MOG: He’s three right now, but one never knows. You have to support them in whatever they decide because whatever they want to do, they have to want to do it so that they are successful at it. It is not because I’m doing it or Dad is doing it. Really you have to support them in whatever they decide to do in their future.
texasmonthly.com: He’s hanging around the elephants a little bit like the way you started.
MOG: Yeah. He adores the elephants, but he likes the tigers too.
texasmonthly.com: Do you let him get close to the tigers?
MOG: Just with me holding him.
texasmonthly.com: Is he not afraid of them?
MOG: Ah, no. Absolutely not. I don’t think he knows what that is because Dad does it, so it should be all right.
texasmonthly.com: How do you think the circus has changed since you have been in the ring?

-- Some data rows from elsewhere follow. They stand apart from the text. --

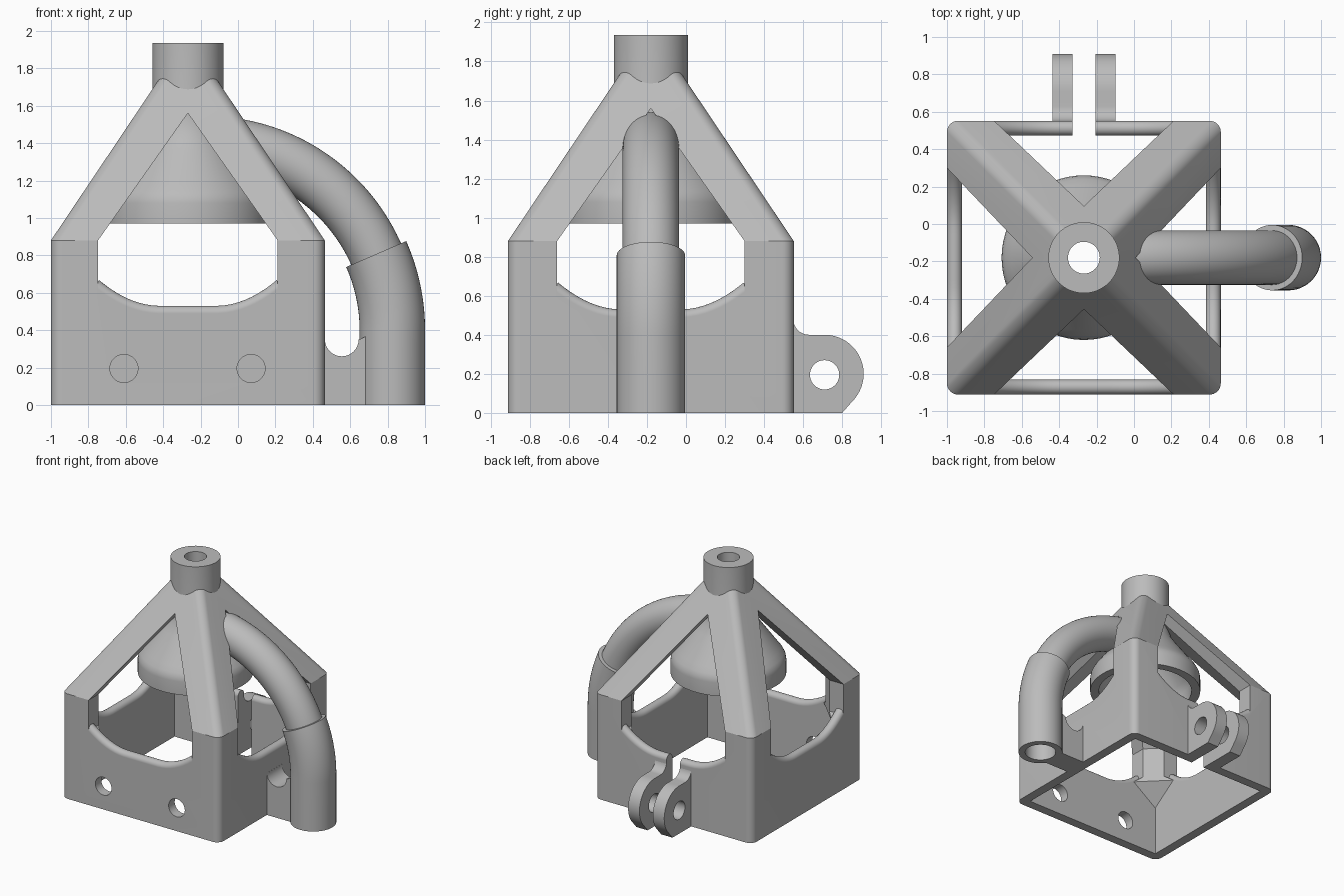
import bpy, bmesh, math
from mathutils import Vector

if "Cube" in bpy.data.objects:
    bpy.data.objects.remove(bpy.data.objects["Cube"])

CX, CY = -0.268, -0.18          # axis of the frame and bell
HALF, WALL = 0.732, 0.08        # frame half width, wall thickness
SHOULDER, SLOPE = 0.88, 1.49    # height where the legs start to lean in

grey = bpy.data.materials.new("light grey plastic")
grey.use_nodes = True
grey.diffuse_color = (0.5, 0.5, 0.5, 1)
grey.node_tree.nodes["Principled BSDF"].inputs["Base Color"].default_value = (0.5, 0.5, 0.5, 1)


def loft(name, rings):
    """Closed solid skinned through rings of equal point count."""
    bm = bmesh.new()
    loops = [[bm.verts.new(p) for p in ring] for ring in rings]
    n = len(loops[0])
    for a, b in zip(loops, loops[1:]):
        for i in range(n):
            j = (i + 1) % n
            bm.faces.new((a[i], a[j], b[j], b[i]))
    bm.faces.new(loops[0])
    bm.faces.new(loops[-1])
    bmesh.ops.recalc_face_normals(bm, faces=bm.faces)
    mesh = bpy.data.meshes.new(name)
    bm.to_mesh(mesh)
    bm.free()
    mesh.materials.append(grey)
    obj = bpy.data.objects.new(name, mesh)
    bpy.context.collection.objects.link(obj)
    return obj


def turned(name, profile, n=64):
    """Solid of revolution about the frame axis from (radius, z) pairs."""
    return loft(name, [[Vector((CX + r * math.cos(math.tau * i / n),
                                CY + r * math.sin(math.tau * i / n), z))
                        for i in range(n)] for r, z in profile])


def prism(name, outline, axis, lo, hi):
    """Outline of (u, z) pairs pushed along x or y."""
    def put(u, z, t):
        return Vector((t, u, z)) if axis == "x" else Vector((u, t, z))
    return loft(name, [[put(u, z, t) for u, z in outline] for t in (lo, hi)])


def arc(u, z, r, start, end, n=16):
    angles = [math.radians(start + (end - start) * i / n) for i in range(n + 1)]
    return [(u + r * math.cos(a), z + r * math.sin(a)) for a in angles]


def disc(u, z, r):
    return arc(u, z, r, 0, 360, 40)[:-1]


def sweep(name, path, radius, place, n=32):
    """Round bar along a planar (u, z) path; place maps (u, side, z) to space."""
    rings = []
    for i, (u, z) in enumerate(path):
        a, b = path[max(i - 1, 0)], path[min(i + 1, len(path) - 1)]
        t = Vector((b[0] - a[0], b[1] - a[1])).normalized()
        rings.append([])
        for k in range(n):
            c = radius * math.cos(math.tau * k / n)
            s = radius * math.sin(math.tau * k / n)
            rings[-1].append(Vector(place(u - t.y * c, s, z + t.x * c)))
    return loft(name, rings)


def combine(obj, tools, mode="DIFFERENCE"):
    for tool in tools:
        tool.hide_render = True
        mod = obj.modifiers.new("cut", "BOOLEAN")
        mod.operation, mod.solver, mod.object = mode, "EXACT", tool
    bpy.context.view_layer.update()
    graph = bpy.context.evaluated_depsgraph_get()
    mesh = bpy.data.meshes.new_from_object(obj.evaluated_get(graph))
    obj.modifiers.clear()
    obj.data = mesh


def rounded_square(h, r, z):
    r = min(r, h * 0.9)
    pts = []
    for q, (sx, sy) in enumerate(((1, 1), (-1, 1), (-1, -1), (1, -1))):
        pts += arc(CX + sx * (h - r), CY + sy * (h - r), r, 90 * q, 90 * q + 90, 8)
    return [Vector((x, y, z)) for x, y in pts]


# Frame: square skirt with legs leaning to the top
top = 1.84
frame = loft("frame", [rounded_square(h, 0.06, z) for h, z in (
    (HALF, 0), (HALF, SHOULDER), (HALF - (top - SHOULDER) / SLOPE, top))])

# Inside of the frame: square room with chamfered corner posts
inner = HALF - WALL
room = turned("room_cutter", [(1.32, -0.1), (1.32, 0.41), (1.08, 0.58),
                              (1.08, SHOULDER), (0.01, 1.68)], 4)
box = prism("room_box", [(CX - inner, -0.2), (CX + inner, -0.2),
                         (CX + inner, 1.8), (CX - inner, 1.8)], "y", CY - inner, CY + inner)
combine(room, [box], "INTERSECT")


# Windows through all four sides, with a dished sill
def sill(u):
    return 0.53 + 0.13 * (max(abs(u) - 0.15, 0) / 0.33) ** 2


steps = [-0.48 + 0.04 * i for i in range(25)]
window = [(u, sill(u) - 0.04) for u in steps] + [(0.48, SHOULDER), (0, 1.56), (-0.48, SHOULDER)]
window_y = prism("window_cutter_y", [(CX + u, z) for u, z in window], "y", -2, 2)
window_x = prism("window_cutter_x", [(CY + u, z) for u, z in window], "x", -2, 2)

# Bores, screw holes and clamp slot
bore = turned("bore_cutter", [(0.085, 1.2), (0.085, 2.1)])
holes = [prism("screw_hole_cutter", disc(x, 0.195, 0.075), "y", -1.2, -0.6)
         for x in (-0.61, 0.07)]
slot = prism("slot_cutter", [(-0.33, -0.1), (-0.205, -0.1), (-0.205, 0.8), (-0.33, 0.8)],
             "y", 0.35, 1.1)
combine(frame, [room, window_y, window_x, bore, slot] + holes)

# Rounded rims along the window sills
parts = [frame]
rim_path = [(u, sill(u) - 0.04) for u in [-0.5] + steps + [0.5]]
for side, angle in (("front", 0), ("left", 90), ("back", 180), ("right", 270)):
    c, s = math.cos(math.radians(angle)), math.sin(math.radians(angle))
    mid = HALF - WALL / 2

    def place(u, v, z, c=c, s=s):
        v -= mid
        return (CX + u * c - v * s, CY + u * s + v * c, z)
    rim = sweep(side + "_rim", rim_path, WALL / 2, place, 20)
    if side == "back":
        combine(rim, [slot])
    parts.append(rim)

# Bell and top collar
bell = turned("bell", [(0.44, 0.97), (0.44, 1.08), (0.435, 1.11), (0.42, 1.14), (0.39, 1.18),
                       (0.26, 1.36), (0.22, 1.42), (0.195, 1.49), (0.19, 1.55), (0.19, 1.935)])
cavity = turned("bell_cavity_cutter", [(0.37, 0.9), (0.37, 1.08), (0.34, 1.14),
                                       (0.2, 1.34), (0.08, 1.46)])


# Curved pipe: thin upper bend in a wider lower sleeve
def in_plane(u, v, z):
    return (u, CY + v, z)


bend = (-0.175, 0.4, 1.0)
upper = sweep("upper_pipe", arc(*bend, 22, 84, 40), 0.145, in_plane, 48)
sleeve = sweep("pipe_sleeve", [(0.825, 0), (0.825, 0.2)] + arc(*bend, 0, 24, 20),
               0.175, in_plane, 48)
pipe_bore = sweep("pipe_bore_cutter", [(0.825, -0.1), (0.825, 0.2)] + arc(*bend, 0, 86, 50),
                  0.122, in_plane, 40)
combine(upper, [pipe_bore, cavity])
combine(sleeve, [pipe_bore])
combine(bell, [cavity, bore, pipe_bore])
parts += [bell, upper, sleeve]

# Web joining the sleeve to the frame
web = prism("pipe_web", [(0.42, 0), (0.69, 0), (0.69, 0.37), (0.65, 0.35)]
            + arc(0.555, 0.35, 0.09, 0, -180) + [(0.42, 0.35)], "y", CY - 0.1, CY + 0.1)
parts.append(web)

# Pair of clamp lugs on the back
lug_outline = ([(0.48, 0), (0.8, 0)] + arc(0.71, 0.2, 0.2, -45, 90, 28)
               + arc(0.63, 0.48, 0.08, 270, 180, 10) + [(0.48, 0.48)])
lug_hole = prism("lug_hole_cutter", disc(0.71, 0.195, 0.075), "x", -0.6, 0.1)
for name, lo, hi in (("right_lug", -0.435, -0.33), ("left_lug", -0.205, -0.1)):
    lug = prism(name, lug_outline, "x", lo, hi)
    combine(lug, [lug_hole])
    parts.append(lug)

# Remove the cutters and smooth the round faces
for obj in [room, box, window_x, window_y, bore, slot, cavity, pipe_bore, lug_hole] + holes:
    bpy.data.objects.remove(obj)
bpy.ops.object.select_all(action="DESELECT")
for obj in parts:
    obj.select_set(True)
bpy.context.view_layer.objects.active = frame
bpy.ops.object.shade_smooth_by_angle(angle=math.radians(30))
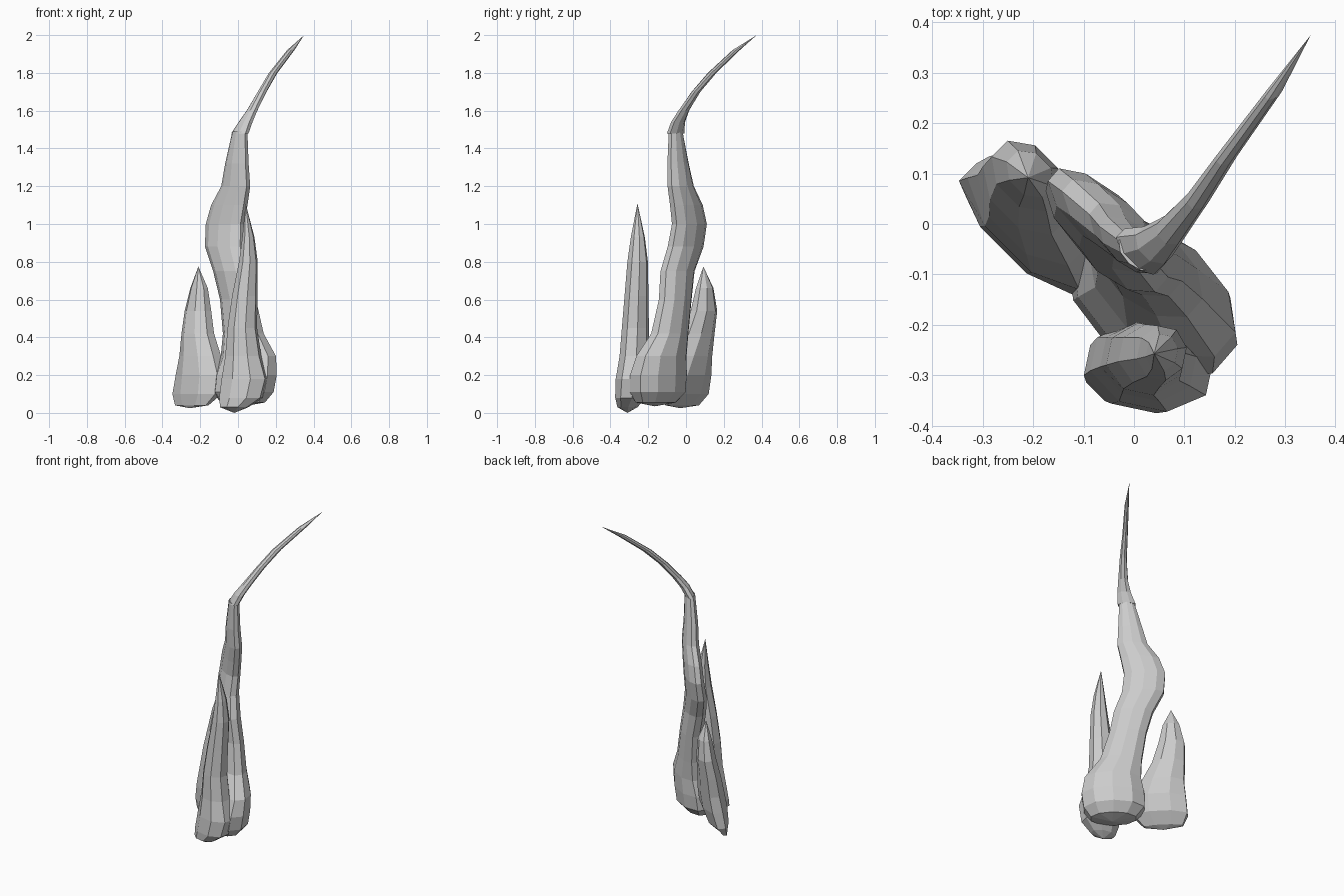
import bpy, bmesh
from math import cos, sin, pi, radians


def flame(name, sections, sides, angle):
    """Loft flattened rings; each section is (z, x, y, long radius, short radius)."""
    bm = bmesh.new()
    c, s = cos(radians(angle)), sin(radians(angle))
    rings = []
    for z, x, y, a, b in sections:
        if a == 0:
            rings.append([bm.verts.new((x, y, z))])
            continue
        ring = []
        for i in range(sides):
            t = 2 * pi * (i + 0.5) / sides
            # slightly oversize so that the faceted outline keeps its width
            u, v = 1.04 * a * cos(t), 1.03 * b * sin(t)
            ring.append(bm.verts.new((x + u * c - v * s, y + u * s + v * c, z)))
        rings.append(ring)
    for lo, hi in zip(rings, rings[1:]):
        for i in range(sides):
            j = (i + 1) % sides
            if len(lo) == 1:
                bm.faces.new((lo[0], hi[j], hi[i]))
            elif len(hi) == 1:
                bm.faces.new((lo[i], lo[j], hi[0]))
            else:
                bm.faces.new((lo[i], lo[j], hi[j], hi[i]))
    if len(rings[-1]) > 1:
        bm.faces.new(rings[-1])
    bmesh.ops.recalc_face_normals(bm, faces=bm.faces)
    mesh = bpy.data.meshes.new(name)
    bm.to_mesh(mesh)
    bm.free()
    obj = bpy.data.objects.new(name, mesh)
    bpy.context.collection.objects.link(obj)
    return obj


# Tall central flame with a wavy body
flame("main_flame", [
    (0.035, 0.03, -0.165, 0, 0),
    (0.055, 0.025, -0.16, 0.135, 0.08),
    (0.11, 0.028, -0.15, 0.182, 0.118),
    (0.20, 0.04, -0.146, 0.188, 0.118),
    (0.30, 0.055, -0.13, 0.168, 0.10),
    (0.42, 0.028, -0.086, 0.124, 0.074),
    (0.60, 0.0, -0.057, 0.11, 0.063),
    (0.75, -0.032, -0.045, 0.116, 0.062),
    (0.88, -0.07, -0.002, 0.125, 0.057),
    (1.00, -0.068, 0.018, 0.123, 0.052),
    (1.10, -0.046, 0.002, 0.115, 0.05),
    (1.20, -0.012, -0.028, 0.09, 0.046),
    (1.32, -0.006, -0.042, 0.072, 0.04),
    (1.49, 0.01, -0.055, 0.045, 0.03),
], 10, -41)

# Thin bent wisp at the top
flame("flame_tip", [
    (1.475, 0.008, -0.055, 0, 0),
    (1.48, 0.01, -0.055, 0.055, 0.03),
    (1.54, 0.04, -0.042, 0.042, 0.03),
    (1.60, 0.074, -0.012, 0.03, 0.028),
    (1.70, 0.128, 0.053, 0.021, 0.026),
    (1.80, 0.186, 0.138, 0.016, 0.027),
    (1.92, 0.279, 0.265, 0.012, 0.024),
    (2.00, 0.35, 0.374, 0, 0),
], 8, -45)

# Slim flame at the front
flame("front_flame", [
    (0.0, -0.02, -0.31, 0, 0),
    (0.03, -0.02, -0.31, 0.075, 0.05),
    (0.08, 0.015, -0.293, 0.115, 0.078),
    (0.18, 0.035, -0.282, 0.122, 0.086),
    (0.30, 0.028, -0.273, 0.095, 0.076),
    (0.45, 0.023, -0.268, 0.077, 0.07),
    (0.62, 0.036, -0.262, 0.066, 0.062),
    (0.80, 0.055, -0.256, 0.048, 0.054),
    (0.93, 0.055, -0.255, 0.031, 0.037),
    (1.11, 0.04, -0.257, 0, 0),
], 8, -12)

# Short flame at the left
flame("left_flame", [
    (0.025, -0.255, -0.03, 0, 0),
    (0.04, -0.245, -0.02, 0.12, 0.025),
    (0.10, -0.217, -0.01, 0.166, 0.062),
    (0.20, -0.198, 0.002, 0.163, 0.077),
    (0.30, -0.2, 0.028, 0.132, 0.075),
    (0.42, -0.213, 0.065, 0.1, 0.066),
    (0.54, -0.212, 0.095, 0.08, 0.057),
    (0.66, -0.206, 0.099, 0.052, 0.04),
    (0.775, -0.21, 0.092, 0, 0),
], 8, -45)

MOG: That’s the unique thing about the show—every year we put a new show together, and of course, we have some performers whose acts are the same like myself, but in general, the whole show is totally different from the tour that you saw last year. The technology, the lighting, the sound, and the atmosphere enhance what we as performers do and make it look that much better. We always try to do something different and bring something new to the show. That’s the challenge.
texasmonthly.com: Do you think the audience has changed as far as their expectations because of what they are able to experience at the movies?
MOG: No matter what you see in the movie theater, when you come to see our show, it’s live. When you are watching the performers do what they do and fly through the air and attempt these feats that they do, they make it look very easy, but these are very dangerous things, and the people who are watching, like yourself, have to sit there and wonder, “What would happen if this or this?”
texasmonthly.com: When you were little, did you ever want to be anything besides an animal trainer?
MOG: No. If I did, I wouldn’t be sitting here talking to you.
texasmonthly.com: Well, I didn’t know if you wanted to be a clown at first?
MOG: It might have been easier.
texasmonthly.com: What attracted you to being an animal trainer?
MOG: Having fun and working with my dad. Doing the things that we did together was not just work, but fun. And that’s why I’m doing what I do now, because I enjoy it. Working together with my father was always a lot of fun.
texasmonthly.com: What were some of the earliest things that he showed you that have stayed with you?
MOG: I can’t say any specific things. Over the many years, I think I have picked up quite a bit. Definitely patience—don’t rush anything and always take your time. Good things will come if you take your time. I am not the most patient person. I can’t stand sitting in traffic.
texasmonthly.com: You’ve developed patience with animals. It’s another thing if it is people in cars.
The Ringling Brothers and Barnum & Bailey’s Greatest Show on Earth will be in San Antonio July 3—7, College Station July 9 & 10, Houston July 12—21, and Dallas July 24—August 4.